▸ Problem to solve:
Extract all lines that hold "innerRim" from the records below.

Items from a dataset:
-*-*-

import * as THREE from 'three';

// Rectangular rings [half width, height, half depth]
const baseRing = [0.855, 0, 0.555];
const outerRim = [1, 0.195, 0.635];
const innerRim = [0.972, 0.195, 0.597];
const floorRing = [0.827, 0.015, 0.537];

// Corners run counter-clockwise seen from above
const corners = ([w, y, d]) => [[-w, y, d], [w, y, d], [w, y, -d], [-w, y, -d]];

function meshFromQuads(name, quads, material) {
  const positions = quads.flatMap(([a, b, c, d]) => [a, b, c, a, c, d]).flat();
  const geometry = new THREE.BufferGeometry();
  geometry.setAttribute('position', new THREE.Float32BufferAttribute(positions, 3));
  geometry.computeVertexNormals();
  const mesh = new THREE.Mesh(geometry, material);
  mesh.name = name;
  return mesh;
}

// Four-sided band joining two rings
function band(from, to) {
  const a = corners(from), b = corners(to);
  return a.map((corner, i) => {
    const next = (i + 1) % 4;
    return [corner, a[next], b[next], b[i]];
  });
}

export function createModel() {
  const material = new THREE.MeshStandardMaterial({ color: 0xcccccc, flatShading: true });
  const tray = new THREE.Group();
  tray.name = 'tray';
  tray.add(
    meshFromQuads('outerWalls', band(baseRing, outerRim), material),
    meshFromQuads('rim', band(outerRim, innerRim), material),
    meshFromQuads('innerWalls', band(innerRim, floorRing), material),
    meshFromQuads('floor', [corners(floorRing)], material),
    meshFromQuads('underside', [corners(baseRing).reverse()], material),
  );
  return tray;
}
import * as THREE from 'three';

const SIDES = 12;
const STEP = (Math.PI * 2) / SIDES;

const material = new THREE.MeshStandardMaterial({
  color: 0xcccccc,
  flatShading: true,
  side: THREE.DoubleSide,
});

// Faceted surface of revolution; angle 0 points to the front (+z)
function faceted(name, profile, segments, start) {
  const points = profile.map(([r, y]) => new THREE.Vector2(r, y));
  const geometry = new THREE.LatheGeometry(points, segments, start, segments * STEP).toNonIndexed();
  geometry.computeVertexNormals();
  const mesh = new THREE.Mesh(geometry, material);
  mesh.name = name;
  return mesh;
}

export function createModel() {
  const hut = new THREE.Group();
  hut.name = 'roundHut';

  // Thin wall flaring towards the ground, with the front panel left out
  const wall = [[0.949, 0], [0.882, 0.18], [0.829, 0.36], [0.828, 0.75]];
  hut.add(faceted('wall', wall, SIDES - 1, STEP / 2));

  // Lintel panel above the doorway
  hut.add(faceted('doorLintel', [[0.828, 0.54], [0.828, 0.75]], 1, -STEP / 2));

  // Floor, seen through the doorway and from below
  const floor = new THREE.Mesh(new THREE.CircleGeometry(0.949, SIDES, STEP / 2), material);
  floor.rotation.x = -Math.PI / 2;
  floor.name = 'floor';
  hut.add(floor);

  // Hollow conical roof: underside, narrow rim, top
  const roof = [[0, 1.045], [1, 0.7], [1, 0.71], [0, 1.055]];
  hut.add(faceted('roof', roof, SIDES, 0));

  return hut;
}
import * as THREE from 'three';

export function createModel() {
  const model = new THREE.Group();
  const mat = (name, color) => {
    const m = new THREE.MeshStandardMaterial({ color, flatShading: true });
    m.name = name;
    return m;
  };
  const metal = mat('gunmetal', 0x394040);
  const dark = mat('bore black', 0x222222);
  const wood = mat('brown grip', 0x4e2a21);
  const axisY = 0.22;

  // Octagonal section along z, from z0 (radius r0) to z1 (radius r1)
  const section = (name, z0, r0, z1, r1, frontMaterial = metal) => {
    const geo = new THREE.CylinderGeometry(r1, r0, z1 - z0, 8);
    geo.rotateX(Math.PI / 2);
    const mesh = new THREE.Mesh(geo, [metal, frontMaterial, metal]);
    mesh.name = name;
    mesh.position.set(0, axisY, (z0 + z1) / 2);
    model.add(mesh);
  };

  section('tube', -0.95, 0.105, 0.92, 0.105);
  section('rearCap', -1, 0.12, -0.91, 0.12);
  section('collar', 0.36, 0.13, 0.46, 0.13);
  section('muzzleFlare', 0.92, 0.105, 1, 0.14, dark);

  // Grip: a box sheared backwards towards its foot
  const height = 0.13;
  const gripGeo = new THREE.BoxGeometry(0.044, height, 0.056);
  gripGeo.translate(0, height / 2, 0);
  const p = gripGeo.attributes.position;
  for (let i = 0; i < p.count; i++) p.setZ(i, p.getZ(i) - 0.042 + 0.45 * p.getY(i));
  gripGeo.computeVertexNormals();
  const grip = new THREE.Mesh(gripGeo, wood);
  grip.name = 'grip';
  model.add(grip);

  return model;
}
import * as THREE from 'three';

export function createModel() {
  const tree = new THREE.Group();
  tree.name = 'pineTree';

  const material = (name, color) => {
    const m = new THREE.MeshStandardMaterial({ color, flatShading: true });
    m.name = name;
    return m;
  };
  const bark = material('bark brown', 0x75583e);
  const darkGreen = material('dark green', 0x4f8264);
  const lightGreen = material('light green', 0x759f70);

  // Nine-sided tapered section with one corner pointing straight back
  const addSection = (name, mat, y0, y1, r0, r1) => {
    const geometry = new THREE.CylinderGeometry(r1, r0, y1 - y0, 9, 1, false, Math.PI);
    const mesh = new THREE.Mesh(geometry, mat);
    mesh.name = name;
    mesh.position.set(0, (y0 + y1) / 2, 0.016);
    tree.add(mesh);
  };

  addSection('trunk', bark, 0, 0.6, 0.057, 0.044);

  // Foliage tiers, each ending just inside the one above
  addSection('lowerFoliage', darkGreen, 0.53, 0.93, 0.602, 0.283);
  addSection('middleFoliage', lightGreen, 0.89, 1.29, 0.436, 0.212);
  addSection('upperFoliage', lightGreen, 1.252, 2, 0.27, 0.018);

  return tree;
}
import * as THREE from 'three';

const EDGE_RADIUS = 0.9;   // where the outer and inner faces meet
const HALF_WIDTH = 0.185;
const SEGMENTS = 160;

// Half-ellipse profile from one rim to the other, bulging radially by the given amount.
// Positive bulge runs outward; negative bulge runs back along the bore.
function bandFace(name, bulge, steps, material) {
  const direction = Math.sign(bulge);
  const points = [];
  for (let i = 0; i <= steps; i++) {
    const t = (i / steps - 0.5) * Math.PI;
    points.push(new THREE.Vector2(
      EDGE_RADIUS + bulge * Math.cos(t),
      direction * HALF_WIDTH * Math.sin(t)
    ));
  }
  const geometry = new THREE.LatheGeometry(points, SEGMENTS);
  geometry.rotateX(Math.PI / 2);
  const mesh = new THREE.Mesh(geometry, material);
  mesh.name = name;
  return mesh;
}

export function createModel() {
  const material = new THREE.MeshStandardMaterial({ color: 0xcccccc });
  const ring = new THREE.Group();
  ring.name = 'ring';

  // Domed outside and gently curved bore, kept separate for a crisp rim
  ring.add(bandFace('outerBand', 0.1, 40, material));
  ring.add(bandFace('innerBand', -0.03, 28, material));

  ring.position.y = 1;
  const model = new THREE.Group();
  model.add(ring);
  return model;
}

-*-*-

▸ Final answer:
const innerRim = [0.972, 0.195, 0.597];
    meshFromQuads('rim', band(outerRim, innerRim), material),
    meshFromQuads('innerWalls', band(innerRim, floorRing), material),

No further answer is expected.